Divorce rarely comes without some degree of grief, fear or anxiety. Two people do not marry with the intention of parting. When my marriage did not survive, the resulting heartache was overwhelming. Abundance was the farthest thing from my mind.
Like any kind of loss, the end of a marriage may trigger a variety of reactions. Many of us experience the traditional and distinct stages of grief, including denial, anger, depression and acceptance.
Divorce is never the same for any two people. We are all different and loss will affect us each in different ways. When going through a divorce, we experience genuine loss. I grieved for the loss of a relationship expected to last forever, for a planned future now derailed, and for the loss of my family as I knew it.
I'll touch on the heavily discussed stages grief/loss below, with the intention fast forward to the point where authentic growth can begin and flourish:
When we first make the decision to divorce, or have that decision thrust upon us, we may react as though nothing has happened. We may carry on our normal life, going about our normal routines and refuse to believe the reality of what is happening in our life. This may also be characterized by a sense of shock or numbness at what has happened, and although we give the appearance of normality, we may only be going through the motions but enormous change is occurring in our life. As the denial wears off, the reality of the situation begins to sink in. Pain at the loss of our marriage and fear for what the future holds are common accompanying feelings.
Since we're often looking for someone to blame for what is happening in our life, it is normal to feel some degree of anger. We may also have to deal with the anger of others: children will be having these feelings and may blame you for the family break-up, for instance.
It is normal to try to avoid the inevitability of the end of a marriage by bargaining, either with our ex or with our self. You may promise to change certain behaviors if only you can have another chance. I can remember wallowing in this stage for far too long.
The divorce might not be your fault. Equally, you may not be able to lay the blame squarely at your ex. At this stage it is normal to think about how you could have done things differently, how you could have prevented situations and made your marriage work. Often we question the efforts made at marriage and question our behavior. This can result in an overwhelming need to turn back the clock, thinking we can make things better.
It is entirely normal to feel some degree of depression when going through a divorce. You may find it hard to sleep even though you feel physically and mentally exhausted. You could lose your appetite or overeat. Being short-tempered is also normal.
Refer to my other blog posts to learn more about how very depressed I was post divorce.
At some point everyone begins to accept the situation. We will realize that life has changed and that it will not return to how it was. Despite this, you feel okay and know that you can move on.
And now... Growth!
Grief has ended. Anger has dissipated. This is when genuine growth can begin. Embrace this strength and allow yourself to believe in your resilience. You know you can and will enjoy a new life.

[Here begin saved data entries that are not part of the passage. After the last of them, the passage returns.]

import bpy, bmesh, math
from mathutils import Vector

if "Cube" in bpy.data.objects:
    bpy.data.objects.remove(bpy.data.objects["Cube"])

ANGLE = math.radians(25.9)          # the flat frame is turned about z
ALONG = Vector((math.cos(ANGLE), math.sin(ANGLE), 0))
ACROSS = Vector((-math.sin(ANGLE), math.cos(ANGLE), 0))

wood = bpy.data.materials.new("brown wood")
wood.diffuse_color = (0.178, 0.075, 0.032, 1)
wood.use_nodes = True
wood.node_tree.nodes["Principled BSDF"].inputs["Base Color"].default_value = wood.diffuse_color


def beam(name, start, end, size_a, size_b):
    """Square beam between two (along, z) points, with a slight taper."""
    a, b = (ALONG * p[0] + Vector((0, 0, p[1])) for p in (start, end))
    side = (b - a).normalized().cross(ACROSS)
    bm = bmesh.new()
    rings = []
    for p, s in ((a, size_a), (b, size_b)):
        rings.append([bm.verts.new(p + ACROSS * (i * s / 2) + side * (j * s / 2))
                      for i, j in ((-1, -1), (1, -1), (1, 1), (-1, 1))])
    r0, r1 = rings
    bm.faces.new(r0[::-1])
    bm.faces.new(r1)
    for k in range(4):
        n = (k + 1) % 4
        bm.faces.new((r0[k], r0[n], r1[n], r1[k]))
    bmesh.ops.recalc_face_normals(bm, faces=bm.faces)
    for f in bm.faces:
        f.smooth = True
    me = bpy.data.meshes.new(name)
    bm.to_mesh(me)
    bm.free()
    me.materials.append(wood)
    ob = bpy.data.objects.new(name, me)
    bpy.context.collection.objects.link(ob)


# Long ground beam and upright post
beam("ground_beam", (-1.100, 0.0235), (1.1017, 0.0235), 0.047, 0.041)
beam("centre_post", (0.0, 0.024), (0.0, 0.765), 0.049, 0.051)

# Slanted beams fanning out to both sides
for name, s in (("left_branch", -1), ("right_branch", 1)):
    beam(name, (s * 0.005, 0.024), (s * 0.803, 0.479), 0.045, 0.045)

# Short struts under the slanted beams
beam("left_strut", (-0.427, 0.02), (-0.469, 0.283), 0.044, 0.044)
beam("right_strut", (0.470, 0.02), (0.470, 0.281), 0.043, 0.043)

There is a process for recovering and rebuilding from divorce and transitioning to the life you've always wanted. What I've listed above is but a very high-level roadmap. Please reach out if I can help you anyway.
Embrace the process and embrace change. The previous chapter of your life has closed. Your transition is well underway.
Resolve yourself to resilience, growth, happiness, and abundance.
You have the power and ability to make your next chapter everything you've always wanted.
After all, Life is a Gift!
30 years of strategic, entrepreneurial business growth along with two brushes with death have earned him the tag "ResilienceGuy". Bill Douglas is an accomplished Mentor, Coach & Speaker helping entrepreneurs & executives with growth and strength.
Photo: Flickr/Samantha Marx